Home
Cake Toppers
Snowflake Wreath
Fun and Games
Creative Palette
Join Our Mailing List
Previous Issues
Contact Us
The Ugly Duckling Cane
or What To Do With A Cane Gone Bad
Jeannie Havel
Back in 1844 when Hans Christian Anderson wrote his delightful tale of that odd looking little duckling, I doubt he had ever heard of polymer clay, nor defined “cane” the way we do now. Even so, Hans had the right idea when he coined the phrase that so aptly describes many of my cane disasters.

Trust me, I start out with the best of intentions, but you know how it goes; a bit too much white clay here, too little red clay there, and before you know it, oops, you have an Ugly Duckling Cane. 

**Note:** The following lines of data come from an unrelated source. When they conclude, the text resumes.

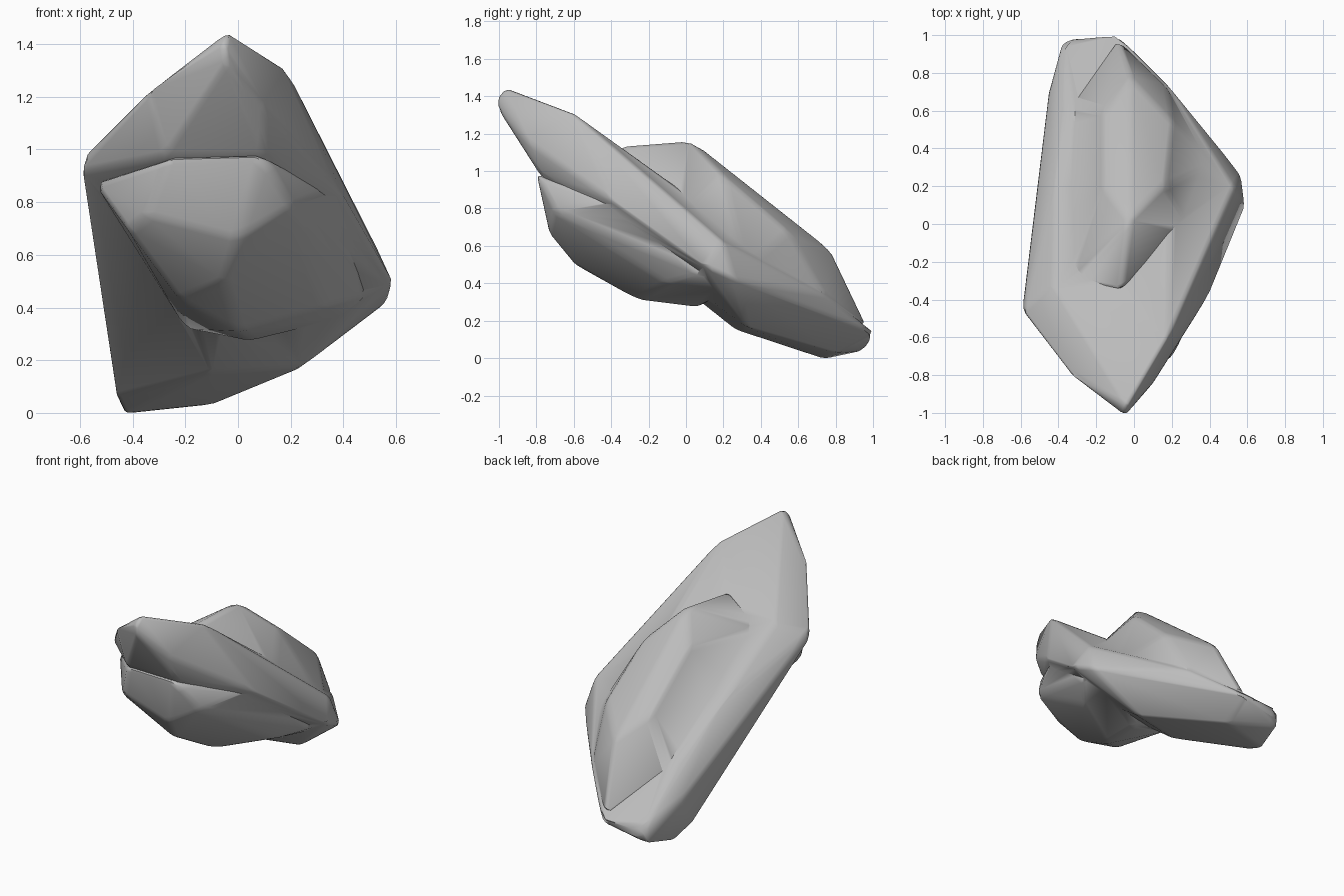
import bpy
import bmesh

if "Cube" in bpy.data.objects:
    bpy.data.objects.remove(bpy.data.objects["Cube"], do_unlink=True)

stone = bpy.data.materials.new("grey_stone")
stone.use_nodes = True
stone.diffuse_color = (0.5, 0.5, 0.5, 1)
stone.node_tree.nodes["Principled BSDF"].inputs["Base Color"].default_value = (0.5, 0.5, 0.5, 1)


def boulder(name, corners, rounding):
    """Faceted stone lump spanning its corners, with worn edges."""
    bm = bmesh.new()
    for co in corners:
        bm.verts.new(co)
    hull = bmesh.ops.convex_hull(bm, input=bm.verts)
    loose = {v for v in hull["geom_interior"] + hull["geom_unused"]
             if isinstance(v, bmesh.types.BMVert)}
    bmesh.ops.delete(bm, geom=list(loose), context='VERTS')
    bmesh.ops.recalc_face_normals(bm, faces=bm.faces)
    mesh = bpy.data.meshes.new(name)
    bm.to_mesh(mesh)
    bm.free()
    mesh.materials.append(stone)
    obj = bpy.data.objects.new(name, mesh)
    bpy.context.collection.objects.link(obj)
    bevel = obj.modifiers.new("worn_edges", 'BEVEL')
    bevel.width, bevel.segments = rounding, 2
    bevel.limit_method, bevel.angle_limit = 'ANGLE', 0.2
    return obj


# Long leaning slab from the raised front tip to the low back end
slab = boulder("rock", [
    (-.04, -.97, 1.45), (-.05, -1.01, 1.4), (-.04, -1.01, 1.34),
    (-.34, -.79, 1.22), (-.59, -.46, .97), (-.59, -.45, .92),
    (.1, -.85, 1.16), (.18, -.6, 1.31), (-.43, -.33, 1.03),
    (.39, -.39, .84), (.53, .2, .62), (.59, .1, .49), (.57, .26, .42),
    (.46, .32, .35), (-.28, -.77, .98), (.1, -.78, .98),
    (-.42, .2, .72), (-.36, .6, .45), (-.45, .7, .25),
    (-.38, .95, .16), (-.33, .98, .1), (-.09, 1.01, .13), (.17, .75, .34),
    (.24, .32, .17), (-.1, .8, .03), (-.43, .74, -.005), (-.38, .95, .04),
    (-.46, .6, .06), (-.1, .27, .15)], .03)

# Hump on the upper side with its long sloping facet
hump = boulder("hump", [
    (-.02, .02, 1.17), (-.07, -.36, 1.14), (-.16, .2, 1), (.16, .2, .98),
    (-.16, .6, .7), (.2, .55, .68), (-.02, .78, .57), (.28, -.02, .8),
    (-.35, -.3, .98), (-.38, .2, .65), (-.33, .65, .38), (-.09, .99, .13),
    (.17, .74, .34), (.43, .31, .48), (0, 0, .6)], .03)

# Bulging underside, flared to meet the slab rim
belly = boulder("belly", [
    (-.27, -.77, .97), (.1, -.8, .98), (.21, -.7, .78), (0, -.73, .66),
    (-.42, -.62, .7), (-.35, -.7, .75), (-.05, -.6, .5), (-.22, -.42, .43),
    (0, -.26, .31), (.05, .06, .27), (.33, -.1, .4), (-.2, .1, .32),
    (-.55, -.46, .88), (.36, -.38, .84), (.5, .1, .45), (.42, .25, .36),
    (.3, .1, .6), (-.3, 0, .7)], .03)

# Fuse the lumps into one stone
bpy.ops.object.select_all(action='DESELECT')
bpy.context.view_layer.objects.active = slab
slab.select_set(True)
for part in (hump, belly):
    union = slab.modifiers.new("fuse", 'BOOLEAN')
    union.operation, union.solver, union.object = 'UNION', 'EXACT', part
for mod in list(slab.modifiers):
    bpy.ops.object.modifier_apply(modifier=mod.name)
for part in (hump, belly):
    bpy.data.objects.remove(part, do_unlink=True)
bpy.ops.object.shade_smooth_by_angle(angle=0.9)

Now, if you remember the advice given to the mother duck in Anderson’s story, it was suggested she abandon that odd looking egg, but no, she decided to sit on it a little while longer. She and I are a lot alike – I can’t abandon my cane, no matter how ugly it is.
Supplies
 
  • "Scrap" canes or cane ends
Tools
 
  • Pasta Machine or Brayer
  • Stylus or blunt point object

 
What to do? There’s far too much clay invested in a cane to simply add it to the “scrap” pile, and lately, the number of ugly canes on my worktable seem to be multiplying faster than duck eggs. Fortunately, I watched Donna Kato’s video, Potpourri of Techniques (Mindstorm) for the ten-millionth time over the holidays, and as she demonstrated the Marbled Paper technique, suddenly, there was my answer – I discovered how to turn all my “ugly ducklings” into “beautiful swans.” Here is my rendering of Donna’s wonderful technique.
Step One: Select a pile of scrap canes or cane ends and condition slightly by rolling on flat surface.
Step Two: Roll clay into log. Hold one end and twist opposite end as if making a candy cane. Alternate ends and continue twisting until desired stipe effect is achieved. You may need to fold clay in half and then fold over on itself several times.
Step Three: Using both hands, roll log INWARD to shorten length. Log will become "plug-like."Flatten plug with fingers and roll with brayer to smooth in both directions.
Step Four: Continue to flatten clay with brayer until approximately 1/8" thick OR roll through pasta machine at #1 setting. Be careful to roll in one direction only.
Step Five: Using stylus or blunt pointed object, drag lines perpendicular across stripes. This creates marbled paper look. At this stage, you can drag lines in the opposite direction (up or down) between the first lines you made. This creates a feathered look.
Step Six: Roll clay through pasta machine on successively thinner settings to smooth clay and enhance marbled paper look OR roll clay with brayer, taking care not to distort marbled image.
Your once "ugly duckling" cane should now be a "beautiful swan" ready to embellish picture frames; cover eggs, containers, and boxes; or, more traditionally, line the inside covers of polymer clay books